Disclaimer: This post is not about bangles or fairs or secret passageways. It’s not about about how much I love my work (which I do!) or the things I adore about India. It’s about how hard it can be sometimes to live here. Some of these difficulties have to do with starting life in a new country in general—and would apply whether I were in India or Belgium. Other difficulties are delightfully (read: attempt at sarcasm) and uniquely Indian.
To be honest, these first few weeks here have been really hard. Somehow this has been the case despite all of my planning and the immense generosity of both friends and strangers. I won’t go into too much detail on the stressors because frankly I don’t have the energy right now to endure the relive it. What I’ll say (and what won’t come as a surprise to those of you who know this country) is that India is just as bureaucratic, complicated, and corrupt as you might think.
Today’s stress had to do with registering at the Khar (local) police station in Mumbai. This registration is required within your first 14 days of arrival. They require much documentation and I had all of it, but when I went yesterday they weren’t satisfied with my proof of residence. You see, I’m currently staying at a friend’s while I look for a more permanent place. I had brought along a copy of her lease as well as signed letters from both her and her landlord asserting that I had both of their permission to stay here. Even though this seems perfectly clear and reasonable to me, the police insisted that I needed to have a formal stamped and fingerprinted legalese agreement with the landlord. So, I left, paid my landlord’s contract developer 1,000 rupees to process such an agreement overnight, and went back to the police station today with the agreement and an Indian friend in tow. Shockingly, they rejected my application again.
After my Indian friend pleaded with the police in Hindi for 20 minutes, they agreed to accept a new agreement that said that I was staying at the landlord’s house (even though we all knew that this wasn’t the case). When we went to get the landlord’s permission and signature for such an agreement, however, he refused. If the police came to his house and saw that I wasn’t staying there, he explained, he could get into serious legal trouble.
Even though I totally understood the landlord’s perspective, this was devastating news. Not only had my registration failed at the local level, this failure would result in my not being able to complete the crucial FRRO registration within the same required time period.
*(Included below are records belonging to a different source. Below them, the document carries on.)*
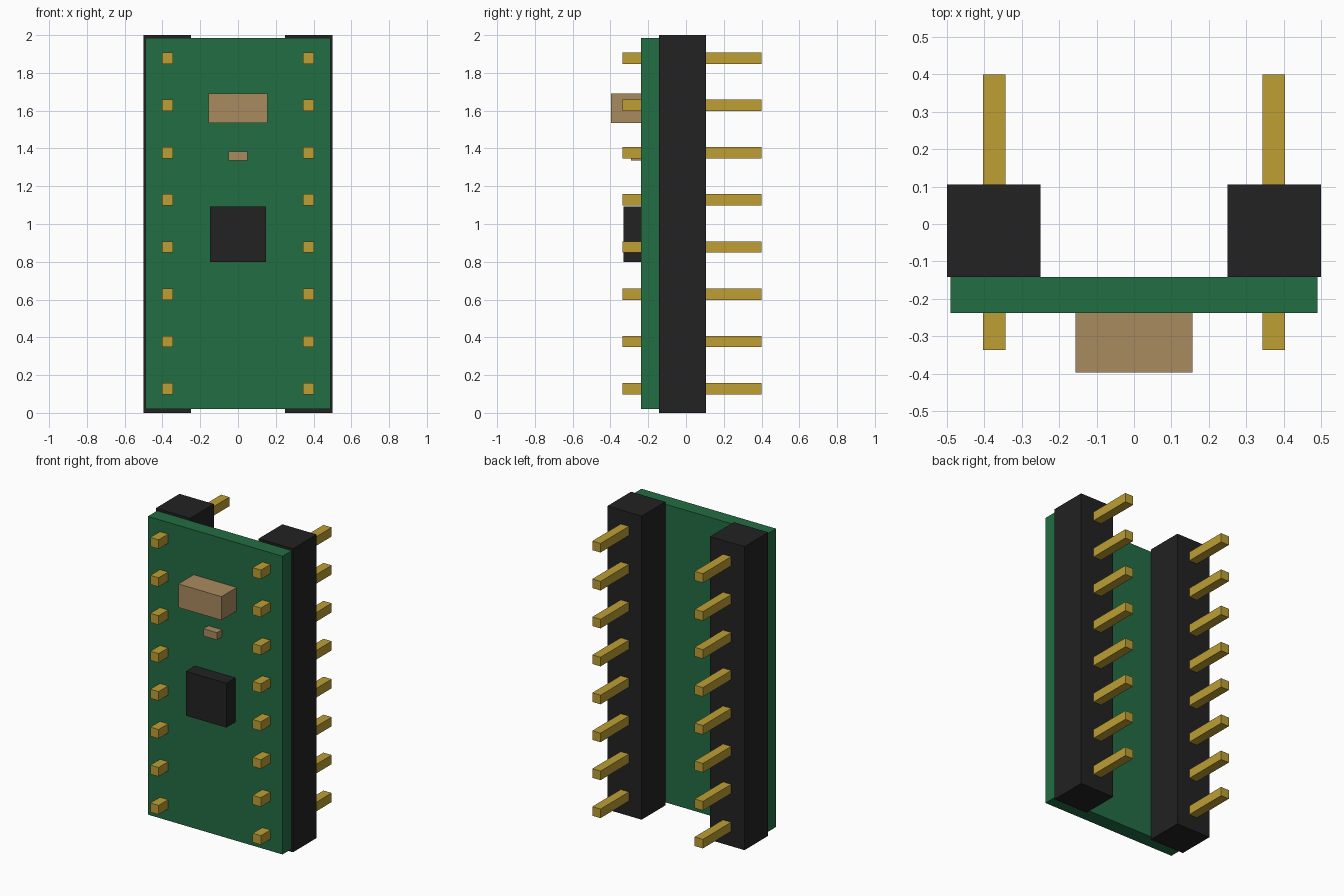
import bpy
import bmesh
from mathutils import Vector

cube = bpy.data.objects.get("Cube")
if cube:
    bpy.data.objects.remove(cube, do_unlink=True)


def material(name, rgb):
    mat = bpy.data.materials.new(name)
    mat.use_nodes = True
    mat.diffuse_color = (*rgb, 1)
    mat.node_tree.nodes["Principled BSDF"].inputs["Base Color"].default_value = (*rgb, 1)
    return mat


GREEN = material("board green", (0.016, 0.153, 0.056))
BLACK = material("black plastic", (0.016, 0.016, 0.016))
GOLD = material("gold", (0.51, 0.347, 0.034))
TAN = material("tan ceramic", (0.402, 0.258, 0.114))


def box(name, low, high, mat):
    """Box spanning two opposite corners, with its origin at the centre."""
    low, high = Vector(low), Vector(high)
    bm = bmesh.new()
    bmesh.ops.create_cube(bm, size=1)
    bmesh.ops.scale(bm, vec=high - low, verts=bm.verts)
    mesh = bpy.data.meshes.new(name)
    bm.to_mesh(mesh)
    bm.free()
    mesh.materials.append(mat)
    obj = bpy.data.objects.new(name, mesh)
    obj.location = (low + high) / 2
    bpy.context.collection.objects.link(obj)
    return obj


# Circuit board and the components on its front
box("circuit_board", (-0.491, -0.238, 0.02), (0.491, -0.142, 1.985), GREEN)
box("chip", (-0.147, -0.332, 0.8), (0.147, -0.238, 1.092), BLACK)
box("large_capacitor", (-0.157, -0.397, 1.535), (0.157, -0.238, 1.69), TAN)
box("small_capacitor", (-0.05, -0.29, 1.335), (0.05, -0.238, 1.383), TAN)

# Pin headers: a plastic strip on each side with eight square pins through it
PIN_HALF = 0.03
for side, sign in (("left", 1), ("right", -1)):
    x = sign * 0.375
    box(f"{side}_header_strip", (x - 0.125, -0.142, 0), (x + 0.125, 0.105, 2), BLACK)
    px = sign * 0.373
    for i in range(8):
        z = 0.128 + 0.25 * i
        box(f"{side}_pin_{i + 1}", (px - PIN_HALF, -0.337, z - PIN_HALF),
            (px + PIN_HALF, 0.4, z + PIN_HALF), GOLD)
What was I supposed to do? I don’t understand what people in my position (who come to work for NGOs, etc. and have to set up everything ourselves) are supposed to do. The FRRO requirements were built largely for foreigners who come to India to work for major corporations. These corporations take care of everything, and upon arrival, the foreigners have a fancy residence, a car and driver, admission at the country’s top private schools for their kids, and on top of all this, “hardship pay” (which means that not only are they getting to live on their huge U.S. salary in a place where things cost half as much, they are getting a bonus too). For them, completing registration within 14 days of arrival is a piece of cake.
I take full responsibility for having chosen the route I did. I knew that this position would require me to hustle, buck up, and do things for myself. The frustrating thing is that I have done this to the best of my ability, and it somehow hasn’t been good enough.
The hardest part of today was when my Indian friend said to me, “you know if you had just come and talked to the landlord first, none of this would have happened.” I wanted to punch him. There is no way I could have known to do that. My friend whose place I am staying at had told me she had talked to the landlord and told him that I would be using the letter for police verification (he denies this – who knows…) When I had asked her if I should talk to him, myself, she had said not to. What could have possibly made me think that I should go talk to him anyway?
There is little that is more frustrating to me than when my best isn’t good enough. When I have done everything in my power to be proactive and responsible, and still somehow end up in trouble and as a burden to other people.
I will be okay (don’t worry!). They’re not going to deport me. The worst that can happen is that after signing a lease, I will have to take a short trip out of the country (perhaps to visit my friend Alex in Taiwan!) and come back to register. The least that will happen is they will charge me a fine for registering late. In the midst of all of this I have to remember to take a mental step back and try not to get overwhelmed. I was strong enough to get here. I am strong enough to stay. And on top of this, I have the support of many, many wonderful people. This sustains me more than you know!